Photo Gallery- Long's Peak, Colorado
Body stout, tapering only slightly anteriorly; posteriorly body tapers rapidly to short tail. Cuticle marked by transverse striae most prominent in cephalic region. Transverse striae interrupted on each side of body by two longitudinal alae, each wing area occupies approximately one-ninth of body width at vulva. Lip region truncate-rounded, very low, less than one-fourth as high as broad. Six very low, connate lips, not set off from neck. Lips delineated by beginning of transverse striations. Four cephalic setae, broad at base, tapering rapidly (4-4.6 microns). Cephalic setae located one or two annules behind lips. Stoma length (20-26.6 microns) equal to one and one-half times lip region width. Stoma wide, prostom length about one-half length of meso-metastom. Amphids 6.6-10 microns from anterior extremity located at level of prostom. Amphid diameter (2-2.6 microns) one-fifth of neck width at their level. Esophagus approximately one-fourth of total body length. Excretory pore located at 52-60% of esophagus length. Nerve ring just anterior to excretory pore, cervical papillae setiform, situated between the longitudinal ridges just posterior to excretory pore. Esophago-intestinal valve length slightly more than one-fourth body width at its level.
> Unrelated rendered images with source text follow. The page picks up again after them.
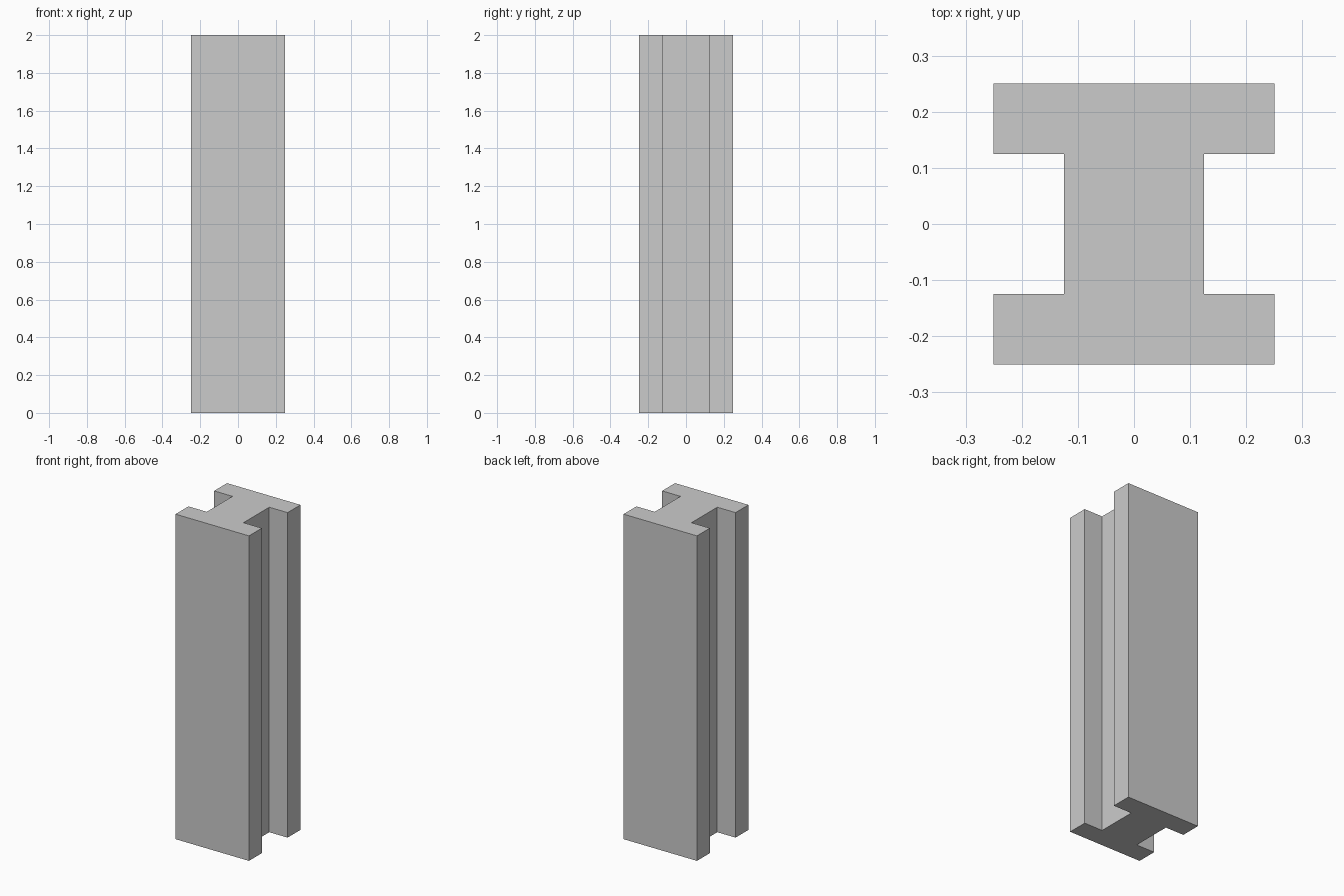
import bpy
import bmesh

if "Cube" in bpy.data.objects:
    bpy.data.objects.remove(bpy.data.objects["Cube"])

HEIGHT = 2.0
OUTER = 0.25   # half width and depth of the flanges
INNER = 0.125  # half width of the web, inner face of the flanges

# Right half of the I-shaped cross-section, turned half round for the left
right_half = [(OUTER, -OUTER), (OUTER, -INNER), (INNER, -INNER),
              (INNER, INNER), (OUTER, INNER), (OUTER, OUTER)]
profile = right_half + [(-x, -y) for x, y in right_half]

# Column: cross-section extruded straight up
bm = bmesh.new()
base = bm.faces.new([bm.verts.new((x, y, 0)) for x, y in profile])
extruded = bmesh.ops.extrude_face_region(bm, geom=[base], use_keep_orig=True)
top_verts = [v for v in extruded["geom"] if isinstance(v, bmesh.types.BMVert)]
bmesh.ops.translate(bm, verts=top_verts, vec=(0, 0, HEIGHT))
bmesh.ops.recalc_face_normals(bm, faces=bm.faces)

mesh = bpy.data.meshes.new("i_beam_column")
bm.to_mesh(mesh)
bm.free()
column = bpy.data.objects.new("i_beam_column", mesh)
bpy.context.collection.objects.link(column)
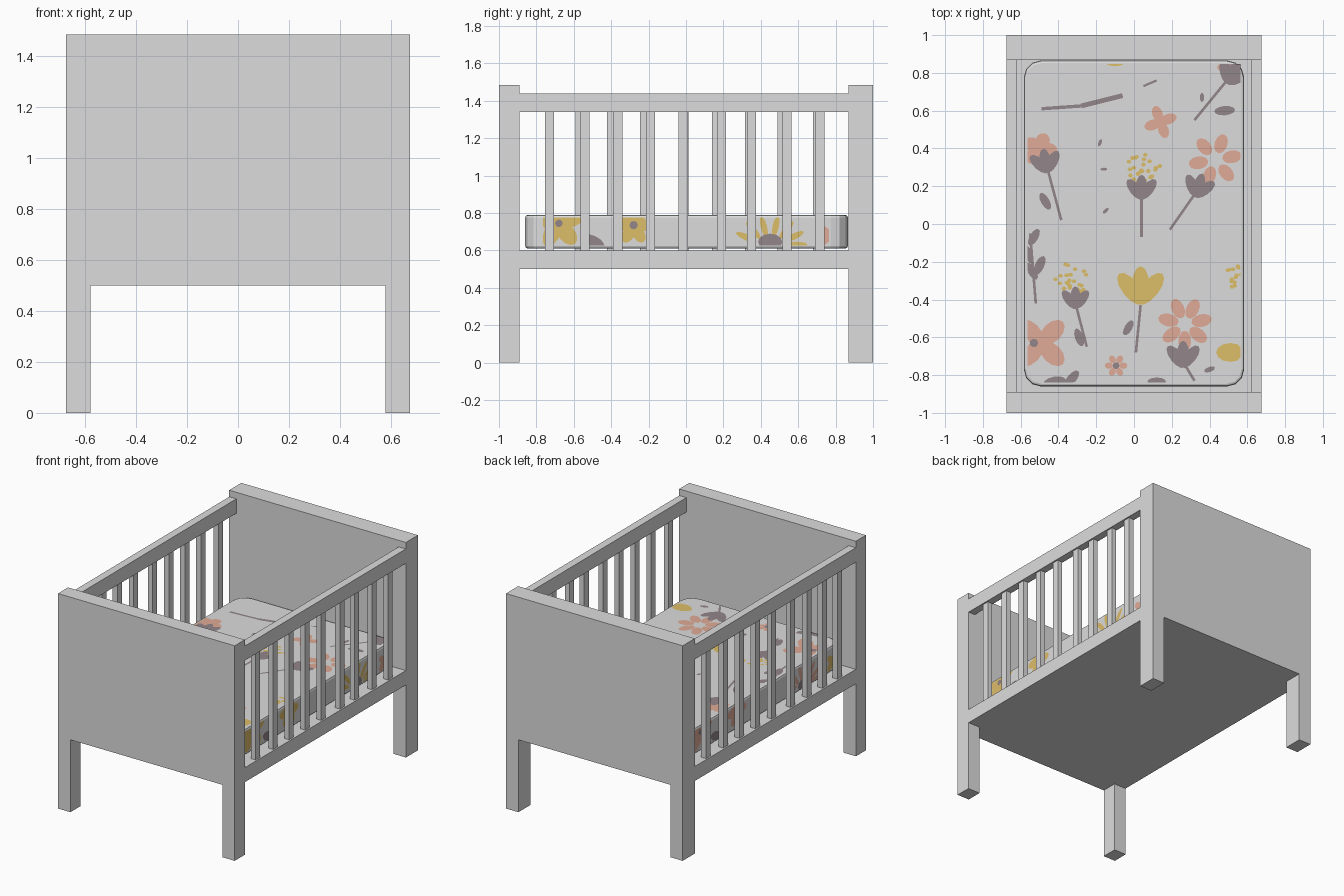
import bpy, bmesh, math, random
from mathutils import Vector

if "Cube" in bpy.data.objects:
    bpy.data.objects.remove(bpy.data.objects["Cube"])

random.seed(3)


def material(name, rgb):
    m = bpy.data.materials.new(name)
    m.diffuse_color = (*rgb, 1)
    m.use_nodes = True
    m.node_tree.nodes["Principled BSDF"].inputs["Base Color"].default_value = m.diffuse_color
    return m


GREY = material("light_grey", (0.72, 0.72, 0.72))
COLOURS = {
    "yellow": material("yellow", (0.72, 0.51, 0.14)),
    "salmon": material("salmon", (0.75, 0.41, 0.31)),
    "mauve": material("mauve_grey", (0.29, 0.235, 0.25)),
}


def finish(bm, name, mat):
    me = bpy.data.meshes.new(name)
    bm.to_mesh(me)
    bm.free()
    me.materials.append(mat)
    ob = bpy.data.objects.new(name, me)
    bpy.context.collection.objects.link(ob)
    return ob


def box_bm(x0, x1, y0, y1, z0, z1):
    bm = bmesh.new()
    bmesh.ops.create_cube(bm, size=1)
    for v in bm.verts:
        v.co = Vector(((x0 + x1) / 2 + v.co.x * (x1 - x0),
                       (y0 + y1) / 2 + v.co.y * (y1 - y0),
                       (z0 + z1) / 2 + v.co.z * (z1 - z0)))
    return bm


def box(name, *dims):
    return finish(box_bm(*dims), name, GREY)


def end_panel(name, y0, y1):
    # board with two legs, extruded from one outline
    pts = [(-.675, 0), (-.58, 0), (-.58, .5), (.58, .5), (.58, 0), (.675, 0), (.675, 1.485), (-.675, 1.485)]
    bm = bmesh.new()
    f = bm.faces.new([bm.verts.new((x, y0, z)) for x, z in pts])
    r = bmesh.ops.extrude_face_region(bm, geom=[f])
    for v in r["geom"]:
        if isinstance(v, bmesh.types.BMVert):
            v.co.y = y1
    bmesh.ops.recalc_face_normals(bm, faces=bm.faces[:])
    finish(bm, name, GREY)


# Frame
Y0, Y1 = -.89, .868
end_panel("front_panel", -1, Y0)
end_panel("back_panel", Y1, 1)
box("base_board", -.674, .674, Y0, Y1, .5, .6)

# Side rails and unevenly spaced slats
SLATS = {
    1: (-.73, -.54, -.365, -.19, -.015, .19, .35, .54, .715),
    -1: (-.73, -.565, -.397, -.22, -.012, .165, .34, .515, .705),
}
for s, side in ((1, "right"), (-1, "left")):
    xa, xb = sorted((s * .62, s * .674))
    box(side + "_top_rail", xa, xb, Y0, Y1, 1.34, 1.44)
    xa, xb = sorted((s * .627, s * .663))
    for i, y in enumerate(SLATS[s]):
        box(f"{side}_slat_{i + 1}", xa, xb, y - .025, y + .025, .6, 1.34)

# Mattress with rounded corners and soft rims
bm = box_bm(-.583, .583, -.86, .866, .61, .79)
edges = [e for e in bm.edges if abs(e.verts[0].co.z - e.verts[1].co.z) > .1]
bmesh.ops.bevel(bm, geom=edges, offset=.09, segments=3, profile=.5, affect='EDGES')
edges = [e for e in bm.edges if abs(e.verts[0].co.z - e.verts[1].co.z) < .01]
bmesh.ops.bevel(bm, geom=edges, offset=.014, segments=2, profile=.5, affect='EDGES')
finish(bm, "mattress", GREY)

# Floral print: thin plates, one mesh per colour
PRINT = {c: bmesh.new() for c in COLOURS}
LIFT = {"salmon": .001, "yellow": .002, "mauve": .003}


def clamp(a, lo, hi):
    return max(lo, min(hi, a))


def place(col, pts, plane):
    bm, d, cos = PRINT[col], LIFT[col], []
    for u, v in pts:
        if plane == "top":
            co = Vector((clamp(u, -.565, .565), clamp(v, -.84, .848), .79 + d))
        else:
            s = 1 if plane == "right" else -1
            co = Vector((s * (.583 + d), s * clamp(u, -.765, .765), clamp(v, .626, .775)))
        if not cos or (co - cos[-1]).length > 1e-4:
            cos.append(co)
    if (cos[0] - cos[-1]).length < 1e-4:
        cos.pop()
    if len(cos) > 2:
        bm.faces.new([bm.verts.new(c) for c in cos])


def blob(col, u, v, a, b, deg=0, plane="top", n=12):
    t = math.radians(deg)
    pts = []
    for i in range(n):
        k = 2 * math.pi * i / n
        p, q = a * math.cos(k), b * math.sin(k)
        pts.append((u + p * math.cos(t) - q * math.sin(t), v + p * math.sin(t) + q * math.cos(t)))
    place(col, pts, plane)


def stem(u0, v0, u1, v1, w=.007):
    d = Vector((u1 - u0, v1 - v0)).normalized() * w
    place("mauve", [(u0 + d.y, v0 - d.x), (u1 + d.y, v1 - d.x), (u1 - d.y, v1 + d.x), (u0 - d.y, v0 + d.x)], "top")


def flower(col, u, v, n, ring, a, b, start=0, heart=0, plane="top"):
    for i in range(n):
        g = start + 360 * i / n
        t = math.radians(g)
        blob(col, u + ring * math.cos(t), v + ring * math.sin(t), a, b, g, plane)
    if heart:
        blob("mauve", u, v, heart, heart, 0, plane)


def tulip(col, u, v, size, tilt=0):
    for g in (-38, 0, 38):
        t = math.radians(90 + tilt + g)
        blob(col, u + size * .5 * math.cos(t), v + size * .5 * math.sin(t), size * .6, size * .27, 90 + tilt + g)


def spray(u, v, r, n=26):
    for _ in range(n):
        t, k = random.uniform(0, 6.28), r * math.sqrt(random.random())
        blob("yellow", u + k * math.cos(t), v + k * math.sin(t), .013, .011, 0, "top", 6)


# Top print: stemmed flowers as (head u, v, size, tilt, stem end u, v)
for u, v, s, g, eu, ev in ((-.46, .28, .11, 10, -.385, .02), (.50, .75, .12, -25, .32, .55),
                           (.04, .14, .11, 0, .04, -.07), (.33, .15, .11, -15, .19, -.03),
                           (-.31, -.44, .10, 0, -.25, -.65), (.26, -.75, .12, 0, .32, -.83)):
    tulip("mauve", u, v, s, g)
    stem(u, v + .02, eu, ev)
tulip("yellow", .035, -.41, .17)
stem(.035, -.43, .01, -.68)
stem(-.49, .61, -.28, .625, .009)
stem(-.28, .625, -.06, .68, .013)
stem(-.55, -.05, -.52, -.42)
stem(.05, .73, .12, .76, .006)
# Leaves (u, v, half length, angle)
for u, v, a, g in ((-.47, .12, .05, 120), (.48, .60, .055, 5), (-.53, -.07, .05, 60), (-.56, -.16, .05, 110),
                   (-.50, -.22, .055, 65), (-.54, -.25, .05, 120), (-.29, -.60, .05, 110), (-.03, -.55, .045, 60),
                   (-.33, -.82, .055, 50), (-.42, -.835, .06, 10), (.12, -.835, .05, 0), (.40, -.77, .03, 20),
                   (.36, .67, .025, 90), (-.15, .07, .02, 45), (-.16, .29, .018, 0), (-.18, .43, .02, 70)):
    blob("mauve", u, v, a, a * .45, g)
spray(.055, .30, .09)
spray(-.33, -.29, .085)
spray(.55, -.27, .07, 16)
flower("salmon", -.50, .39, 5, .045, .05, .04)
flower("salmon", .14, .54, 4, .045, .045, .028, 20)
flower("salmon", .43, .34, 6, .09, .052, .034, 10)
flower("salmon", .27, -.53, 7, .09, .055, .034, 12)
flower("salmon", -.49, -.63, 4, .08, .08, .05, 45)
blob("mauve", -.53, -.63, .022, .022)
flower("salmon", -.095, -.75, 6, .038, .022, .017, 0, .018)
blob("yellow", .51, -.68, .075, .05)
blob("yellow", -.10, .85, .045, .014)
blob("salmon", .50, .83, .06, .03)

# Side prints
for plane, a, b in (("right", "yellow", "salmon"), ("left", "salmon", "yellow")):
    flower(a, -.68, .745, 5, .07, .07, .045, 20, .02, plane)
    flower(a, -.28, .735, 6, .055, .05, .032, 0, .022, plane)
    blob("mauve", -.50, .645, .07, .035, -25, plane)
    for g in range(0, 181, 26):
        t = math.radians(g)
        blob(a, .45 + .14 * math.cos(t), .63 + .10 * math.sin(t), .06, .017, g, plane)
    blob("mauve", .45, .645, .065, .045, 0, plane)
    flower(b, .76, .68, 4, .03, .04, .025, 45, 0, plane)

for c, bm in PRINT.items():
    finish(bm, "mattress_print_" + c, COLOURS[c])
Vulva equatorial 47-51% of total body length, vulva lips not protruding. Vagina extends into body about one-fifth of body diameter at vulva. Eggs 70 microns x 32-34 microns. Rectum length 24-28 microns. Tail short (c = 10.4-13.4) tapering rapidly to very narrow tip. Tail length three to three and one-half anal body diameters. Five caudal setae: two subdorsal and three subventral. Body with stout setae irregularly placed but concentrated in cephalic region. Cuticularized orifice of caudal glands (spinneret) 2-2.6 microns in length.
Male: Not known.
Type habitat: Moss on tree trunk
Type locality: Germany.
P. assimilis can be separated from P. armatus by the shape
of the cephalic setae and the stout setae scattered over the body.
In comparison with other Plectus the shape of the body (Rhabditis-like),
the shape of the lip region, and the anteriorly placed amphids are considered
Although scattered setae are a universal occurrence in the genus Plectus, it is their large stout form that is different in Plectus assimilis, and their concentration on the neck region.
(Description- Maggenti, 1961)